→ **Task**: Every entry below should be printed again exactly as it reads.

(Records drawn from a dataset)
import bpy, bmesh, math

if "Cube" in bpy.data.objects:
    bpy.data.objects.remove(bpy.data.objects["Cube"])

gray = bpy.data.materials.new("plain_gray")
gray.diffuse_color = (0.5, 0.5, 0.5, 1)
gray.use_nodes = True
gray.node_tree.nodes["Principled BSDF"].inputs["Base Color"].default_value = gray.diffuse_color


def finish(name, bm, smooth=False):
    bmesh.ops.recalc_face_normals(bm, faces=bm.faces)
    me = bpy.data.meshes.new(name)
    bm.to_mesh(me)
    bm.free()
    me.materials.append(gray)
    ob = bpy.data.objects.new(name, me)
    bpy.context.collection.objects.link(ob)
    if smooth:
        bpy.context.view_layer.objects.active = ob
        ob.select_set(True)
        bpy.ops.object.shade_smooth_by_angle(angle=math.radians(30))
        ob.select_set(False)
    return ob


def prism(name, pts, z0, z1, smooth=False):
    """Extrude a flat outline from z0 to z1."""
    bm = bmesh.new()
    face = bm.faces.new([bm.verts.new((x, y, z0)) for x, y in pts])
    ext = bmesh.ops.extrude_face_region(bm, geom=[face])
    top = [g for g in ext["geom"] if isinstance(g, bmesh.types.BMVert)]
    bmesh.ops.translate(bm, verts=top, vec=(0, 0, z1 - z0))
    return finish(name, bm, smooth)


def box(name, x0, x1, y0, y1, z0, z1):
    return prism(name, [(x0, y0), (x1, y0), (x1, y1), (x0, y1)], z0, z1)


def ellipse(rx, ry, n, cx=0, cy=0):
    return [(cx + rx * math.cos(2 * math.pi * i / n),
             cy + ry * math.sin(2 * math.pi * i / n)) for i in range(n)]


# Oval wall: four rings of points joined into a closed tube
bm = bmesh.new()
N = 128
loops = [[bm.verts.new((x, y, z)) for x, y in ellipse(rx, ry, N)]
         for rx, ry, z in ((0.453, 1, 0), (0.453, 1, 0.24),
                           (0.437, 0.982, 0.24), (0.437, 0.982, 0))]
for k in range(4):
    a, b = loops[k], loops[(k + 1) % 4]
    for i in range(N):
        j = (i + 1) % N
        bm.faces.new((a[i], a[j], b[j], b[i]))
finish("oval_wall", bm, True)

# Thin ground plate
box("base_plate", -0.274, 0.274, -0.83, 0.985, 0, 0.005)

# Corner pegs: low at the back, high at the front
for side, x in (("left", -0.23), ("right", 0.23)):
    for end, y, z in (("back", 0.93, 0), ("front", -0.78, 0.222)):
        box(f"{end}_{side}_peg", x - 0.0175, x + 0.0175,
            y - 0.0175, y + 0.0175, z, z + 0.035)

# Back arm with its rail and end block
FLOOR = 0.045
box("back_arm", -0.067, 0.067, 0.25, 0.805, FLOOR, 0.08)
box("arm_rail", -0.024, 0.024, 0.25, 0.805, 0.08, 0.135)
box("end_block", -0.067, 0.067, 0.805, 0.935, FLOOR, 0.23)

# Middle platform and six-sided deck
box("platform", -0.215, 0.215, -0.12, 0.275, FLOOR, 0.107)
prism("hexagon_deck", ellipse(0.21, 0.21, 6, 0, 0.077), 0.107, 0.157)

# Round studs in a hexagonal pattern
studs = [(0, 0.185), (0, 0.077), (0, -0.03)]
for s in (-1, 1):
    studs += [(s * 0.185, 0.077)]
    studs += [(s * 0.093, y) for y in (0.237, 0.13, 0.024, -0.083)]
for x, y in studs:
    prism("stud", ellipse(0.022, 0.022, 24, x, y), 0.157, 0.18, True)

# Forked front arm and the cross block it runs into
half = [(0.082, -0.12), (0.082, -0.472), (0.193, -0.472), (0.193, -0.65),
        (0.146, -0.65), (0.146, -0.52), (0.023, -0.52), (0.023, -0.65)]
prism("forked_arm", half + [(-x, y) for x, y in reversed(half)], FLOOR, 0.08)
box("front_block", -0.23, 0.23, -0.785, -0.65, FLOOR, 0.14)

→ **Completed task**:
import bpy, bmesh, math

if "Cube" in bpy.data.objects:
    bpy.data.objects.remove(bpy.data.objects["Cube"])

gray = bpy.data.materials.new("plain_gray")
gray.diffuse_color = (0.5, 0.5, 0.5, 1)
gray.use_nodes = True
gray.node_tree.nodes["Principled BSDF"].inputs["Base Color"].default_value = gray.diffuse_color


def finish(name, bm, smooth=False):
    bmesh.ops.recalc_face_normals(bm, faces=bm.faces)
    me = bpy.data.meshes.new(name)
    bm.to_mesh(me)
    bm.free()
    me.materials.append(gray)
    ob = bpy.data.objects.new(name, me)
    bpy.context.collection.objects.link(ob)
    if smooth:
        bpy.context.view_layer.objects.active = ob
        ob.select_set(True)
        bpy.ops.object.shade_smooth_by_angle(angle=math.radians(30))
        ob.select_set(False)
    return ob


def prism(name, pts, z0, z1, smooth=False):
    """Extrude a flat outline from z0 to z1."""
    bm = bmesh.new()
    face = bm.faces.new([bm.verts.new((x, y, z0)) for x, y in pts])
    ext = bmesh.ops.extrude_face_region(bm, geom=[face])
    top = [g for g in ext["geom"] if isinstance(g, bmesh.types.BMVert)]
    bmesh.ops.translate(bm, verts=top, vec=(0, 0, z1 - z0))
    return finish(name, bm, smooth)


def box(name, x0, x1, y0, y1, z0, z1):
    return prism(name, [(x0, y0), (x1, y0), (x1, y1), (x0, y1)], z0, z1)


def ellipse(rx, ry, n, cx=0, cy=0):
    return [(cx + rx * math.cos(2 * math.pi * i / n),
             cy + ry * math.sin(2 * math.pi * i / n)) for i in range(n)]


# Oval wall: four rings of points joined into a closed tube
bm = bmesh.new()
N = 128
loops = [[bm.verts.new((x, y, z)) for x, y in ellipse(rx, ry, N)]
         for rx, ry, z in ((0.453, 1, 0), (0.453, 1, 0.24),
                           (0.437, 0.982, 0.24), (0.437, 0.982, 0))]
for k in range(4):
    a, b = loops[k], loops[(k + 1) % 4]
    for i in range(N):
        j = (i + 1) % N
        bm.faces.new((a[i], a[j], b[j], b[i]))
finish("oval_wall", bm, True)

# Thin ground plate
box("base_plate", -0.274, 0.274, -0.83, 0.985, 0, 0.005)

# Corner pegs: low at the back, high at the front
for side, x in (("left", -0.23), ("right", 0.23)):
    for end, y, z in (("back", 0.93, 0), ("front", -0.78, 0.222)):
        box(f"{end}_{side}_peg", x - 0.0175, x + 0.0175,
            y - 0.0175, y + 0.0175, z, z + 0.035)

# Back arm with its rail and end block
FLOOR = 0.045
box("back_arm", -0.067, 0.067, 0.25, 0.805, FLOOR, 0.08)
box("arm_rail", -0.024, 0.024, 0.25, 0.805, 0.08, 0.135)
box("end_block", -0.067, 0.067, 0.805, 0.935, FLOOR, 0.23)

# Middle platform and six-sided deck
box("platform", -0.215, 0.215, -0.12, 0.275, FLOOR, 0.107)
prism("hexagon_deck", ellipse(0.21, 0.21, 6, 0, 0.077), 0.107, 0.157)

# Round studs in a hexagonal pattern
studs = [(0, 0.185), (0, 0.077), (0, -0.03)]
for s in (-1, 1):
    studs += [(s * 0.185, 0.077)]
    studs += [(s * 0.093, y) for y in (0.237, 0.13, 0.024, -0.083)]
for x, y in studs:
    prism("stud", ellipse(0.022, 0.022, 24, x, y), 0.157, 0.18, True)

# Forked front arm and the cross block it runs into
half = [(0.082, -0.12), (0.082, -0.472), (0.193, -0.472), (0.193, -0.65),
        (0.146, -0.65), (0.146, -0.52), (0.023, -0.52), (0.023, -0.65)]
prism("forked_arm", half + [(-x, y) for x, y in reversed(half)], FLOOR, 0.08)
box("front_block", -0.23, 0.23, -0.785, -0.65, FLOOR, 0.14)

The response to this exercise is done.